A city in the Shephelah region, guarding the upper reaches of the Valley of Elah. Libnah, about five miles (8 kilometers) to the W on the Plains of Philistia, dominated the entrance to the valley. The site is identified as Tell ez-Zakariyeh.
The first mention of the city occurs at Joshua 10:5-11 with regard to the combined attack of five Canaanite kings against Gibeon. Joshua and his army, coming to the relief of Gibeon, chased the Canaanitish armies “as far as Azekah and Makkedah,” a distance of over twenty miles (32 kilometers). The city was thereafter assigned to the tribe of Judah.—Josh. 15:20, 35.
During the reign of King Saul (1117-1077 B.C.E.) the Philistines massed their forces between Socoh and Azekah, putting forth Goliath as their champion. When the Israelites arrived, the two armies faced each other across the Valley of Elah until David’s surprise victory over Goliath put the Philistines to flight.—1 Sam. 17:1-53.

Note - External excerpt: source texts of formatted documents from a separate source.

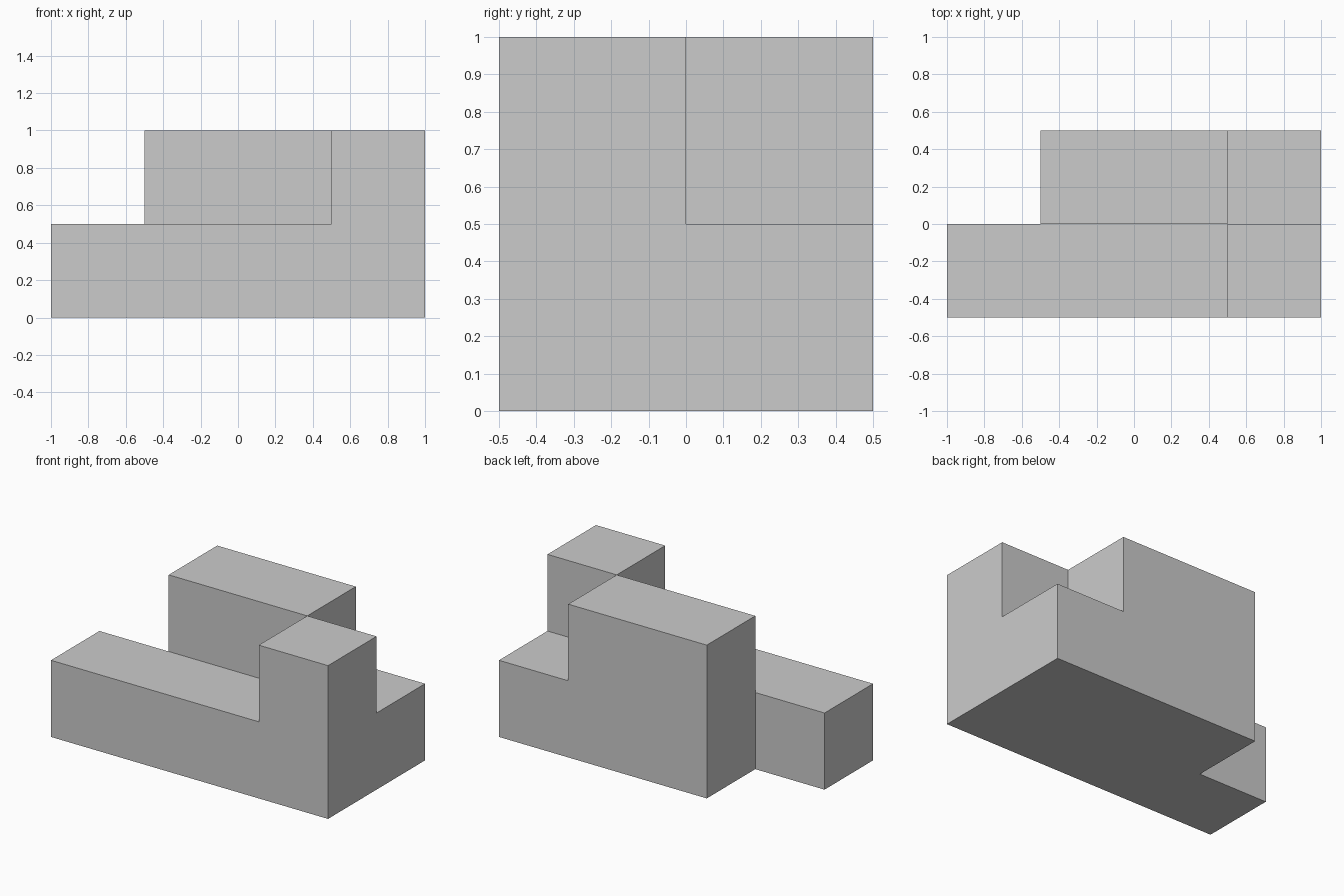
import bpy, bmesh
from mathutils import Vector

if "Cube" in bpy.data.objects:
    bpy.data.objects.remove(bpy.data.objects["Cube"])

S = 0.5  # edge of one cubic cell

# Occupied cells of the block: (column, row, level)
cells = {(i, 0, 0) for i in range(4)}                        # long front bar
cells |= {(3, 0, 1)}                                         # raised front column
cells |= {(i, 1, k) for i in (1, 2) for k in (0, 1)}         # tall back slab
cells |= {(3, 1, 0)}                                         # low back corner

# Outer skin: one quad wherever a cell has no neighbour
bm = bmesh.new()
for c in cells:
    for axis in range(3):
        for side in (0, 1):
            n = list(c)
            n[axis] += 2 * side - 1
            if tuple(n) in cells:
                continue
            u, v = (axis + 1) % 3, (axis + 2) % 3
            corners = []
            for a, b in ((0, 0), (1, 0), (1, 1), (0, 1)):
                p = Vector(c)
                p[axis] += side
                p[u] += a
                p[v] += b
                corners.append(bm.verts.new(p * S - Vector((1, 0.5, 0))))
            bm.faces.new(corners if side else corners[::-1])
bmesh.ops.remove_doubles(bm, verts=bm.verts, dist=1e-4)

mesh = bpy.data.meshes.new("puzzle_block")
bm.to_mesh(mesh)
bm.free()
block = bpy.data.objects.new("puzzle_block", mesh)
bpy.context.collection.objects.link(block)

# Single plain grey
grey = bpy.data.materials.new("light_grey")
grey.diffuse_color = (0.6, 0.6, 0.6, 1)
grey.use_nodes = True
grey.node_tree.nodes["Principled BSDF"].inputs["Base Color"].default_value = grey.diffuse_color
mesh.materials.append(grey)
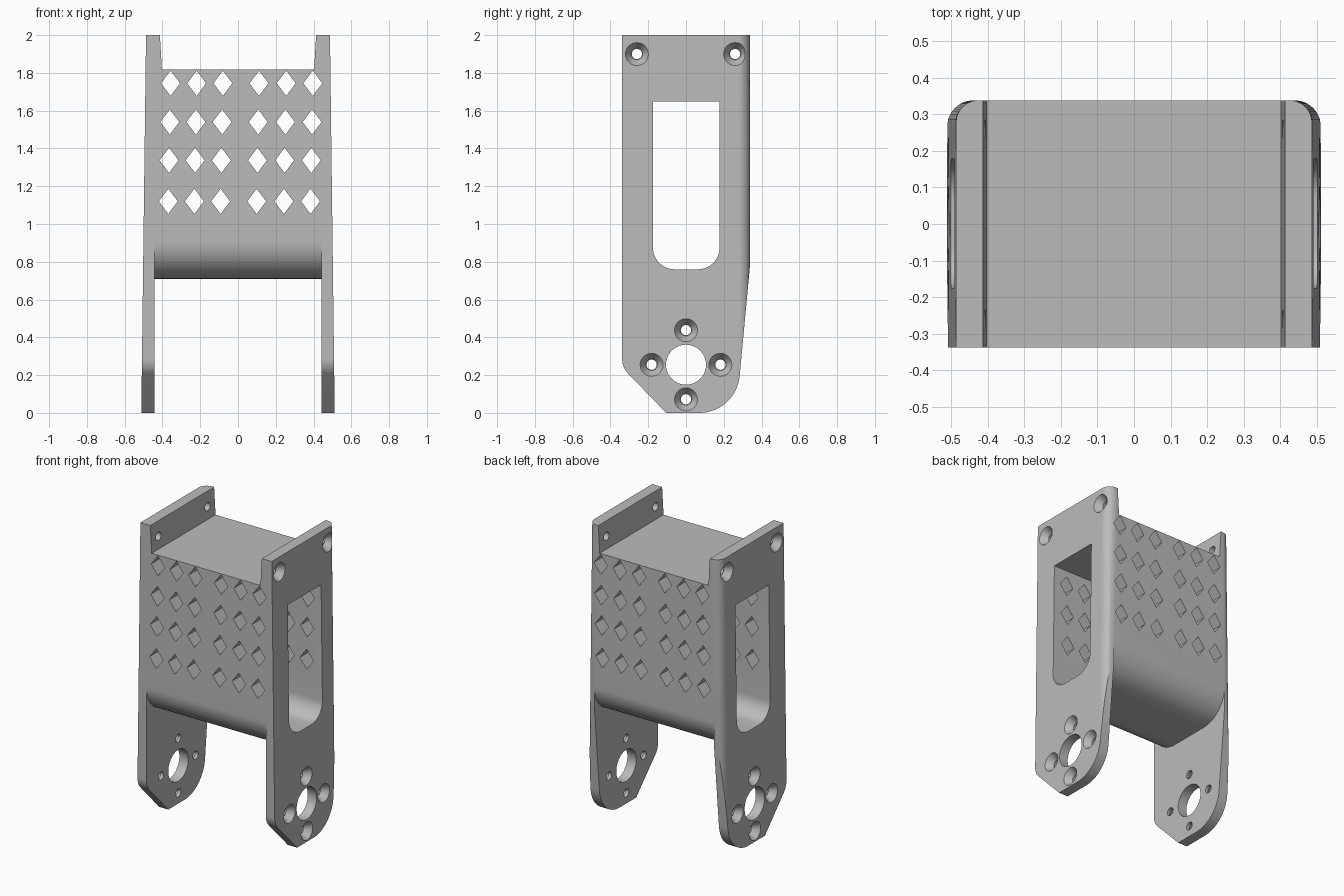
import bpy, bmesh, math

if "Cube" in bpy.data.objects:
    bpy.data.objects.remove(bpy.data.objects["Cube"])

grey = bpy.data.materials.new("light grey")
grey.use_nodes = True
color = (0.5, 0.5, 0.5, 1)
grey.diffuse_color = color
grey.node_tree.nodes["Principled BSDF"].inputs["Base Color"].default_value = color


def arc(cx, cy, r, start, end, n=12):
    angles = [math.radians(start + (end - start) * i / n) for i in range(n + 1)]
    return [(cx + r * math.cos(a), cy + r * math.sin(a)) for a in angles]


def loft(bm, ring_a, ring_b):
    """Closed prism between two rings of matching points."""
    a = [bm.verts.new(p) for p in ring_a]
    b = [bm.verts.new(p) for p in ring_b]
    bm.faces.new(a)
    bm.faces.new(b)
    for i in range(len(a)):
        j = (i + 1) % len(a)
        bm.faces.new((a[i], a[j], b[j], b[i]))


def along_x(bm, profile, x0, x1):
    loft(bm, [(x0, y, z) for y, z in profile], [(x1, y, z) for y, z in profile])


def along_y(bm, profile, y0, y1):
    loft(bm, [(x, y0, z) for x, z in profile], [(x, y1, z) for x, z in profile])


def finish(name, bm):
    bmesh.ops.recalc_face_normals(bm, faces=bm.faces)
    mesh = bpy.data.meshes.new(name)
    bm.to_mesh(mesh)
    bm.free()
    obj = bpy.data.objects.new(name, mesh)
    bpy.context.collection.objects.link(obj)
    mesh.materials.append(grey)
    return obj


def combine(target, cutter, operation="DIFFERENCE"):
    mod = target.modifiers.new("cut", "BOOLEAN")
    mod.operation, mod.object, mod.solver = operation, cutter, "EXACT"
    bpy.ops.object.select_all(action="DESELECT")
    bpy.context.view_layer.objects.active = target
    target.select_set(True)
    bpy.ops.object.modifier_apply(modifier=mod.name)
    bpy.data.objects.remove(cutter)


def outer_x(z):
    return 0.512 - 0.0125 * z


# Tapered column with rounded rear corners
def footprint(z):
    x, r = outer_x(z), 0.06
    rear = arc(x - r, 0.338 - r, r, 0, 90)
    half = [(x, -0.5)] + rear
    return [(px, py, z) for px, py in half] + [(-px, py, z) for px, py in reversed(half)]


bm = bmesh.new()
loft(bm, footprint(-0.1), footprint(2))
bracket = finish("bracket", bm)

# Side outline: chamfered front foot, rounded rear foot
outline = ([(-0.105, 0)] + arc(0.07, 0.215, 0.215, -90, -5, 20)
           + [(0.35, 0.9), (0.6, 0.9), (0.6, 2.2), (-0.338, 2.2)]
           + arc(-0.228, 0.285, 0.11, 180, 224, 8))
bm = bmesh.new()
along_x(bm, outline, -0.7, 0.7)
combine(bracket, finish("outline_cutter", bm), "INTERSECT")

# Open slot between the upper ears
bm = bmesh.new()
along_y(bm, [(-0.403, 1.817), (0.403, 1.817), (0.425, 2.2), (-0.425, 2.2)], -0.6, 0.6)
combine(bracket, finish("upper_slot", bm))

# Open space between the legs, under the rounded body
r = 0.2
under = ([(-0.6, -0.2), (0.6, -0.2), (0.6, 0.91)]
         + arc(0.138, 0.91, r, 0, -90, 16) + arc(-0.138, 0.91, r, -90, -180, 16)
         + [(-0.6, 0.91)])
bm = bmesh.new()
along_x(bm, under, -0.443, 0.443)
combine(bracket, finish("lower_space", bm))

# Side window running right through
window = ([(0.178, 1.648), (-0.175, 1.648)]
          + arc(-0.06, 0.875, 0.115, 180, 270) + arc(0.063, 0.875, 0.115, 270, 360))
bm = bmesh.new()
along_x(bm, window, -0.7, 0.7)
combine(bracket, finish("window_cutter", bm))

# Diamond grille through front and rear walls
bm = bmesh.new()
for row, z in enumerate((1.745, 1.54, 1.337, 1.12)):
    for x in (-0.357, -0.219, -0.08, 0.111, 0.255, 0.396):
        cx = x - 0.004 * row
        along_y(bm, [(cx - 0.05, z), (cx, z - 0.067), (cx + 0.05, z), (cx, z + 0.067)], -0.6, 0.6)
combine(bracket, finish("diamond_cutter", bm))

# Shaft hole and screw holes
screws = [(-0.182, 0.255), (0.182, 0.255), (0, 0.438), (0, 0.072), (-0.26, 1.9), (0.26, 1.9)]
bm = bmesh.new()
along_x(bm, arc(0, 0.255, 0.106, 0, 352.5, 47), -0.7, 0.7)
for y, z in screws:
    along_x(bm, arc(y, z, 0.027, 0, 345, 23), -0.7, 0.7)
combine(bracket, finish("hole_cutter", bm))

# Countersinks on both outer faces
bm = bmesh.new()
for y, z in screws:
    for side in (-1, 1):
        x = outer_x(z)
        rings = []
        for depth, radius in ((0.045, 0.031), (-0.03, 0.081)):
            rings.append([(side * (x - depth), py, pz) for py, pz in arc(y, z, radius, 0, 345, 23)])
        loft(bm, *rings)
combine(bracket, finish("countersink_cutter", bm))

bpy.ops.object.select_all(action="DESELECT")
bracket.select_set(True)
bpy.context.view_layer.objects.active = bracket
bpy.ops.object.shade_smooth_by_angle(angle=math.radians(30))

At the division of the nation following Solomon’s death (997 B.C.E.), King Rehoboam of Judah fortified Azekah along with Lachish and other strategic cities. (2 Chron. 11:5-10) Excavations made at Tell ez-Zakariyeh reveal the remains of walls and towers and evidence of a fortified citadel at the location’s highest point.
When Nebuchadnezzar’s Babylonian troops overran the kingdom of Judah (609-607 B.C.E.), Azekah and Lachish were the last two fortified cities to fall before the overthrow of Jerusalem itself. (Jer. 34:6, 7) Apparent confirmation of this was revealed by the discovery of the inscribed ostraca called the “Lachish Letters,” one of them containing the following message, evidently directed by a military outpost to the military commander at Lachish, which reads in part: “. . . we are watching for the signal-stations of Lachish, according to all the signs which my lord gives, because we do not see Azekah.” If, as seems to be the case, this letter was written at the time of the Babylonian attack it would indicate that Azekah had already fallen so that no signals were being received from that fortress.